Further west is the old pavilion which dates from the time when the lower part of Longdon Wood was a cricket ground.
The River Ravensbourne rises at Caesar's Well via Keston Ponds. The Ravensbourne is 11 miles (17.4 km) in length and flows through the London Boroughs of Bromley, Lewisham and Greenwich. Since 1991, Quaggy Waterways Action Group (QWAG) have spent millions maintaining the River Ravensbourne. The "London LOOP" walk passes the ponds on its way from Farnborough to West Wickham. Every year on 1 May at 5.32am, the Ravensbourne Morris Men dance up the Beltaine Sunrise at Caesars Well, the source of the Ravensbourne River.

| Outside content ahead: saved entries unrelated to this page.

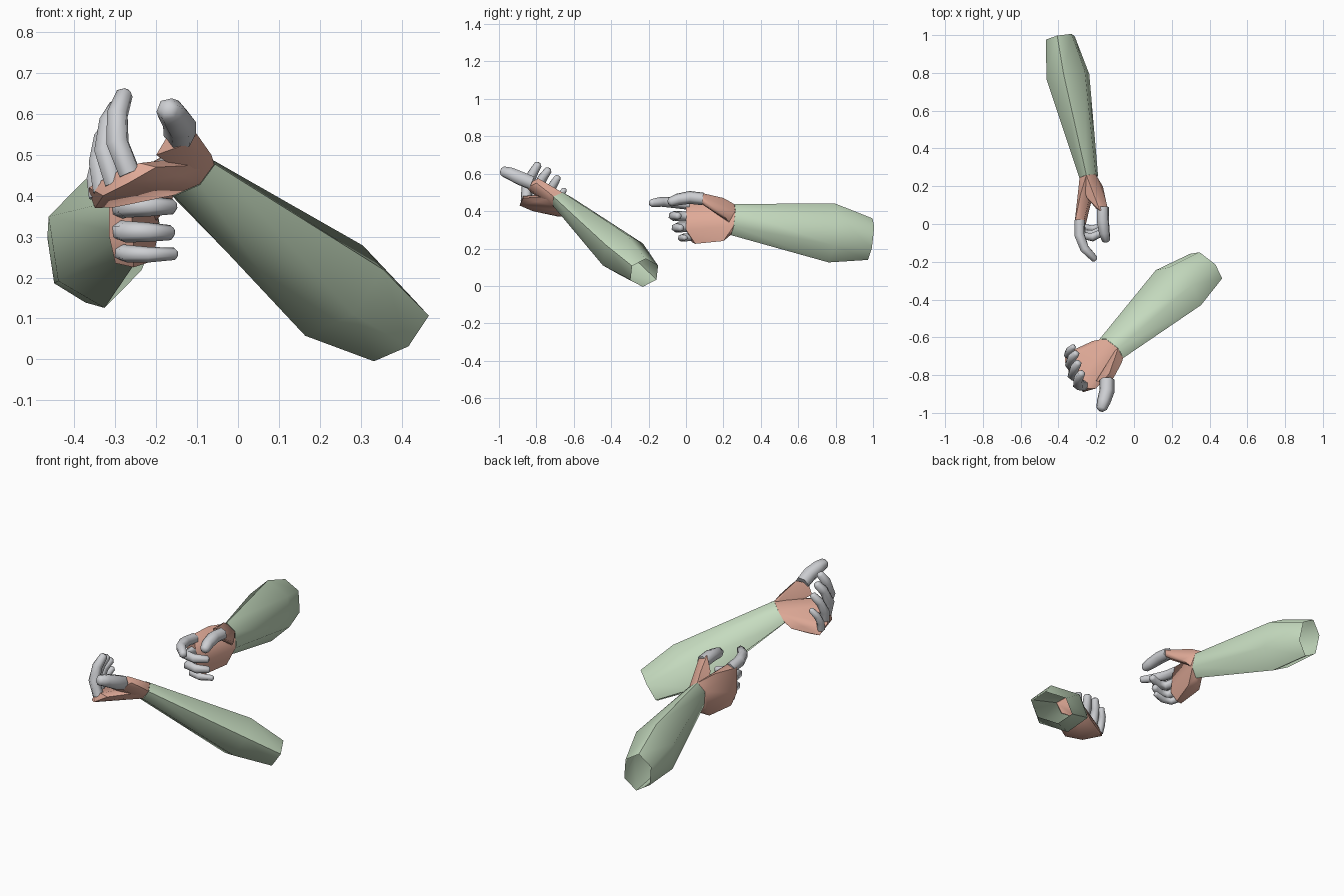
import bpy, bmesh
from math import sin, cos, pi
from mathutils import Vector as V

cube = bpy.data.objects.get("Cube")
if cube:
    bpy.data.objects.remove(cube)


def material(name, rgb):
    m = bpy.data.materials.new(name)
    m.use_nodes = True
    m.diffuse_color = (*rgb, 1)
    m.node_tree.nodes["Principled BSDF"].inputs["Base Color"].default_value = (*rgb, 1)
    return m


GREEN = material("sleeve_green", (0.57, 0.72, 0.53))
SKIN = material("hand_skin", (0.74, 0.40, 0.31))
GREY = material("finger_grey", (0.61, 0.62, 0.645))


def finish(name, bm, mat, angle):
    bmesh.ops.recalc_face_normals(bm, faces=bm.faces)
    mesh = bpy.data.meshes.new(name)
    bm.to_mesh(mesh)
    bm.free()
    mesh.materials.append(mat)
    ob = bpy.data.objects.new(name, mesh)
    bpy.context.collection.objects.link(ob)
    bpy.ops.object.select_all(action="DESELECT")
    bpy.context.view_layer.objects.active = ob
    ob.select_set(True)
    bpy.ops.object.shade_smooth_by_angle(angle=angle)


def hexagon(centre, u, v):
    """Six points with a corner on the u axis."""
    return [V(centre) + u * cos(i * pi / 3) + v * sin(i * pi / 3) for i in range(6)]


def loft(name, rings, mat, capped):
    bm = bmesh.new()
    rows = [[bm.verts.new(p) for p in ring] for ring in rings]
    for a, b in zip(rows, rows[1:]):
        for i in range(6):
            j = (i + 1) % 6
            bm.faces.new((a[i], a[j], b[j], b[i]))
    if capped:
        bm.faces.new(rows[0])
        bm.faces.new(rows[-1])
    finish(name, bm, mat, 1.13)


def finger(name, path, thickness, across):
    """Tapered digit with a blunt rounded tip."""
    pts = [V(p) for p in path]
    pts.append(pts[-1] + (pts[-1] - pts[-2]).normalized() * thickness * 0.3)
    rings = []
    for i, (p, taper) in enumerate(zip(pts, (1, 1.02, 0.92, 0.72, 0.38))):
        t = (pts[min(i + 1, len(pts) - 1)] - pts[max(i - 1, 0)]).normalized()
        u = (across - t * across.dot(t)).normalized()
        r = thickness * taper
        rings.append(hexagon(p, u * r, t.cross(u) * r))
    loft(name, rings, GREY, True)


def hull(name, points, mat):
    bm = bmesh.new()
    for p in points:
        bm.verts.new(p)
    bmesh.ops.convex_hull(bm, input=bm.verts)
    bmesh.ops.delete(bm, geom=[v for v in bm.verts if not v.link_faces], context="VERTS")
    finish(name, bm, mat, 0.9)


def arm(side, across, centres, palm, thumb_mound, digits):
    c = [V(p) for p in centres]
    d = (c[2] - c[0]).normalized()
    u = V(across)
    u = (u - d * u.dot(d)).normalized()
    v = d.cross(u)
    # Open sleeve: wrist, widest part, elbow end
    sizes = ((0.085, 0.052), (0.16, 0.121), (0.113, 0.081))
    rings = [hexagon(p, u * a, v * b) for p, (a, b) in zip(c, sizes)]
    loft(side + "_sleeve", rings, GREEN, False)
    # Palm and the mound below the thumb
    wrist = hexagon(c[0], u * 0.083, v * 0.05)
    hull(side + "_palm", wrist + palm, SKIN)
    hull(side + "_thumb_mound", [wrist[0], wrist[1], wrist[5]] + thumb_mound, SKIN)
    # Digits
    for label, (thickness, path) in digits.items():
        finger(side + "_" + label, path, thickness, u)


# Pointing right arm
arm("right", (-0.15, 0.13, 0.97),
    [(-.24, .25, .355), (-.35, .78, .283), (-.39, .985, .25)],
    [(-.3, .03, .235), (-.255, .05, .225), (-.285, .2, .24), (-.21, .2, .24),
     (-.315, 0, .3), (-.315, 0, .44), (-.27, 0, .455), (-.255, 0, .3), (-.285, .15, .455)],
    [(-.2, .23, .34), (-.165, .2, .38), (-.145, .09, .44), (-.14, .085, .48),
     (-.18, .07, .5), (-.2, .08, .44), (-.23, .2, .47), (-.25, .14, .455)],
    {"index": (.029, [(-.287, .02, .435), (-.288, -.06, .445), (-.262, -.13, .45), (-.208, -.185, .443)]),
     "middle": (.027, [(-.287, .02, .37), (-.275, -.06, .374), (-.22, -.07, .374), (-.16, -.04, .374)]),
     "ring": (.026, [(-.287, .02, .315), (-.275, -.045, .312), (-.22, -.055, .311), (-.165, -.025, .31)]),
     "little": (.021, [(-.285, .03, .262), (-.27, -.015, .258), (-.22, -.025, .256), (-.155, -.005, .258)]),
     "thumb": (.034, [(-.165, .09, .465), (-.165, .02, .473), (-.157, -.045, .462), (-.147, -.085, .448)])})

# Cupped left arm
arm("left", (0.68, -0.63, 0.37),
    [(-.12, -.66, .45), (.235, -.337, .168), (.382, -.223, .07)],
    [(-.35, -.68, .37), (-.365, -.7, .41), (-.365, -.73, .42), (-.33, -.82, .4),
     (-.27, -.89, .43), (-.24, -.87, .48), (-.285, -.85, .465), (-.3, -.665, .372),
     (-.22, -.62, .395), (-.27, -.65, .41), (-.2, -.87, .47), (-.14, -.8, .45)],
    [(-.068, -.73, .475), (-.065, -.735, .5), (-.1, -.67, .5), (-.1, -.8, .55),
     (-.17, -.84, .55), (-.2, -.83, .5), (-.13, -.85, .525), (-.13, -.79, .575)],
    {"index": (.029, [(-.265, -.855, .455), (-.295, -.85, .53), (-.295, -.82, .6), (-.277, -.79, .65)]),
     "middle": (.028, [(-.3, -.81, .43), (-.325, -.8, .51), (-.315, -.765, .58), (-.295, -.735, .62)]),
     "ring": (.026, [(-.33, -.755, .41), (-.34, -.74, .48), (-.33, -.71, .54), (-.305, -.685, .58)]),
     "little": (.021, [(-.345, -.7, .395), (-.35, -.69, .44), (-.342, -.67, .48), (-.32, -.65, .515)]),
     "thumb": (.04, [(-.142, -.825, .55), (-.143, -.885, .575), (-.16, -.94, .6), (-.172, -.978, .612)])})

Following the conversion of the Keston Mark to residential accommodation, Keston has three pubs. The Two Doves in Oakley Road lies between the village and Bromley Common, with the remaining two being in the village itself and within sight of each other; The Fox Inn on Heathfield Road and the Greyhound on Commonside. The latter is well-known locally as the venue for the Boxing Day performance of the local Morris Dancing side, the Ravensbourne Morris Men who have performed there, collecting for charity, since a visit in 1963 to Keston by Richard Chamberlain.
Keston has had three windmills over the centuries: the post mill built in 1716 that still stands on Keston Common, a smock mill known as Olive's mill, built in 1824 and burnt down between 1878 and 1885, and a third mill, which stood at Holwood Park.
A small private church dedicated to St. Audrey was built by Lord Sackville Cecil, son of the Marquess of Salisbury, on the site of Olive's Mill in 1889; The church and other mill premises came into the possession of the parish in 1908, and since 1925 the former Olive's Mill House has been used as the rectory. (The former rectory, next to the parish church, was sold as being too large, and was bombed in the second world war.) The mill buildings were for nearly a century used as parish rooms. The church has now been secularised.
There are two Transport for London bus routes in and out of Keston; the 146 from Bromley North to Downe and the 246 from Bromley North to Westerham, which stops off at Coney Hall, Biggin Hill and Hayes railway station and also goes to Chartwell during the summer period.
Nearest railway stations
- John Newman, Buildings of England, West Kent and the Weald
- Council for Kentish Archaeology http://cka.moon-demon.co.uk/kestonpage.htm
- Guidebook to Keston Parish Church, 1974
- Wilson, Thomas (1797). An Accurate Description of Bromley in Kent. p. 68. Retrieved 25 July 2011.<templatestyles src="Module:Citation/CS1/styles.css"></templatestyles>
- Cherry, Bridget; Pevsner, Nikolaus (1990) . London 2: South. The Buildings of England. Penguin Books. p. 187. ISBN 0-14-071047-7.<templatestyles src="Module:Citation/CS1/styles.css"></templatestyles>
- Keston Institute website, http://www.keston.org.uk/
- Connor, Rachel (3 May 2012). "Morris men dance at dawn to bring in the summer". www.newsshopper.co.uk. Retrieved 8 March 2013.<templatestyles src="Module:Citation/CS1/styles.css"></templatestyles>
- Coles Finch, William (1933). Watermills and Windmills. London: C W Daniel Company. pp. 229, 315.<templatestyles src="Module:Citation/CS1/styles.css"></templatestyles>
- West, Jenny (1973). The Windmills of Kent. London: Charles Skilton Ltd. pp. 49–52. ISBN 0284-98534-1.<templatestyles src="Module:Citation/CS1/styles.css"></templatestyles>
- History of Keston Parish Church, 1974
|Wikimedia Commons has media related to Keston.|